SH: I didn’t worry about it in Russia. Maybe I’d just read too many Cold War spy novels before I went, so I wasn’t too surprised about that low-level surveillance. More important, I didn’t take it personally. I just accepted it as a part of daily life. Other Americans, who felt personally targeted by Big Brother in Russia, had a much harder time adjusting to life there.

texasmonthly.com: You mention Americans’ frustration with the roll-over-and-accept-it attitudes of Russians regarding the inefficiency and ineffectiveness of things like public utilities, public transportation, and government services. Do you think these attitudes will change, or have changed, as Russia moves further into the free market and people have increasing access to outside ideas and influences?

SH: Yes, I think some of those attitudes will certainly change as the older generation passes away and younger people, who never experienced the Soviet system and Soviet ways of thinking, become the adults leading the country, the economy, and the education system.

I could already see that potential developing among the students in our university programs there. They were well educated, spoke English, and interested in the modern world. Their focus was the future, not the old Soviet past. Some of them were also well traveled—perhaps more so than many college students of the same age in the U.S. These are the people who will be leading Russia in the first half of the twenty-first century. On the other hand, Russians will never turn into an Eastern Hemisphere version of Americans (nor should they!). I think there will always be significant cultural differences between Russia and the Western world, no matter how modern and westernized the country becomes.

texasmonthly.com: Have you been back to Asian Russia? Do you plan to?

SH: No, I haven’t been back, much to my regret. I would love to travel there again. I do keep in touch with other friends who’ve gone there for work or travel, so I have an idea about how things have changed (or remained the same) since I lived there.

texasmonthly.com: Are you working on any new projects?

SH: My next book will be a memoir cookbook titled T-Bone Whacks and Caviar Snacks: Cooking With Two Texans in Siberia. After I finished writing The Other Side of Russia, I realized that I had many more food stories that I was unable to include in that book, because of space, plus all the recipes to go along with those stories.

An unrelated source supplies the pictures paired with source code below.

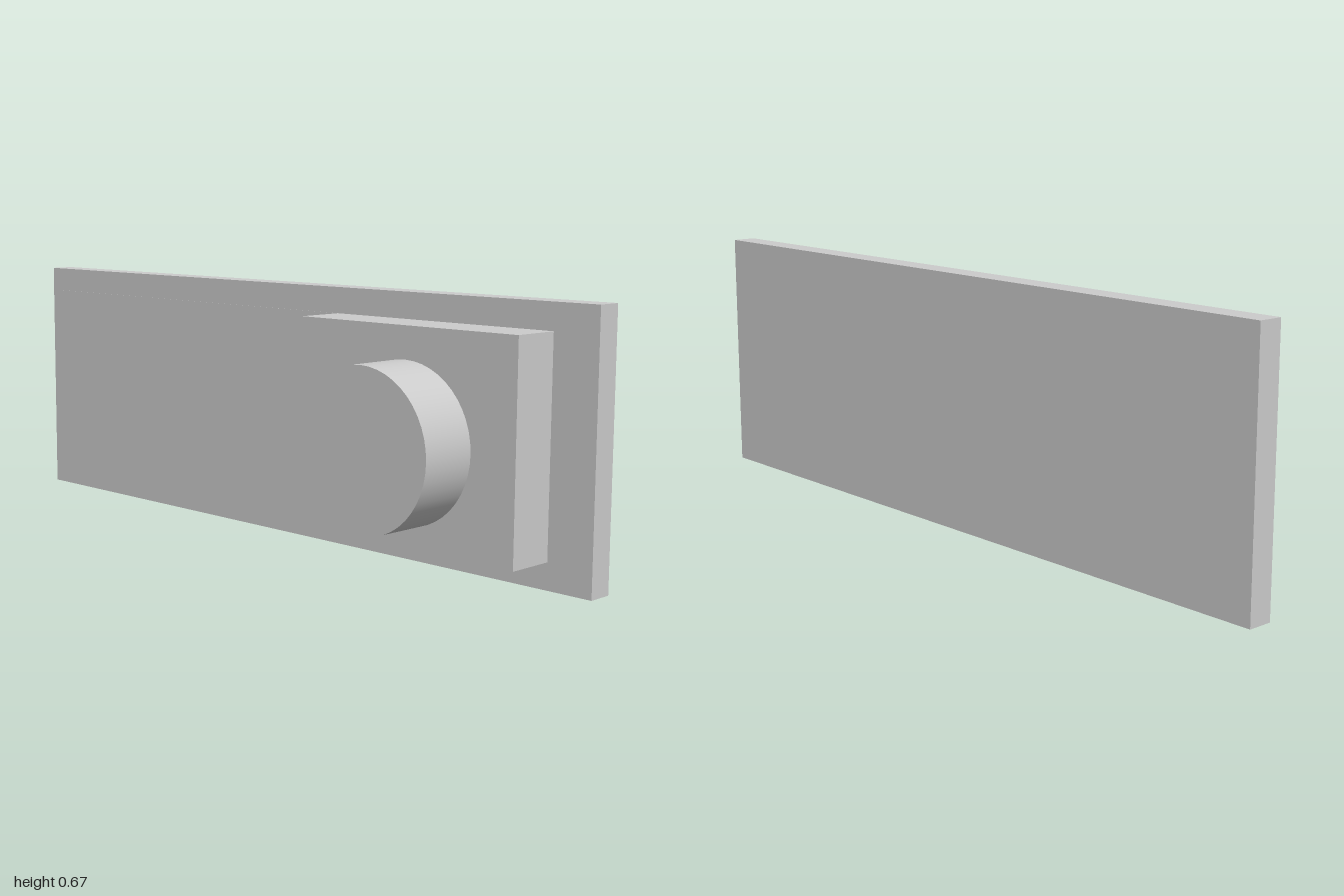
import * as THREE from 'three';

export function createModel() {
  const group = new THREE.Group();
  const material = new THREE.MeshStandardMaterial({ color: 0xcccccc });

  // Box given by its minimum and maximum corners
  function box(name, [x0, y0, z0], [x1, y1, z1]) {
    const mesh = new THREE.Mesh(new THREE.BoxGeometry(x1 - x0, y1 - y0, z1 - z0), material);
    mesh.position.set((x0 + x1) / 2, (y0 + y1) / 2, (z0 + z1) / 2);
    mesh.name = name;
    group.add(mesh);
  }

  // Long upright plate
  box('backPlate', [0.109, 0, -1], [0.175, 0.667, 1]);
  // Thin panel almost flush with the plate
  box('inlayPanel', [0.108, 0.067, -0.98], [0.13, 0.6, 0.212]);
  // Raised block carrying the knob
  box('mountingBlock', [-0.02, 0.067, 0.21], [0.109, 0.6, 0.877]);

  // Round knob, axis along x
  const knobGeometry = new THREE.CylinderGeometry(0.2, 0.2, 0.156, 48);
  knobGeometry.rotateZ(Math.PI / 2);
  const knob = new THREE.Mesh(knobGeometry, material);
  knob.position.set(-0.098, 0.319, 0.55);
  knob.name = 'knob';
  group.add(knob);

  return group;
}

So I’m writing a cookbook that will be a companion book to The Other Side of Russia.

Half of each chapter of T-Bone Whacks and Caviar Snacks will be my personal narrative—about food shopping, cooking, dinner parties, festivals, restaurants, and culinary outings in Russia—followed by the recipes for all the dishes mentioned in the text. I’m also including a lot of additional information about food history, agriculture, food products, and the cultural dimensions of food as they pertain to the parts of Asian Russia that I lived in. Since Tom cooked as much as I did in Russia, and many of the recipes are ones that he himself developed, this is a collaborative cookbook, with both of our names on the cover.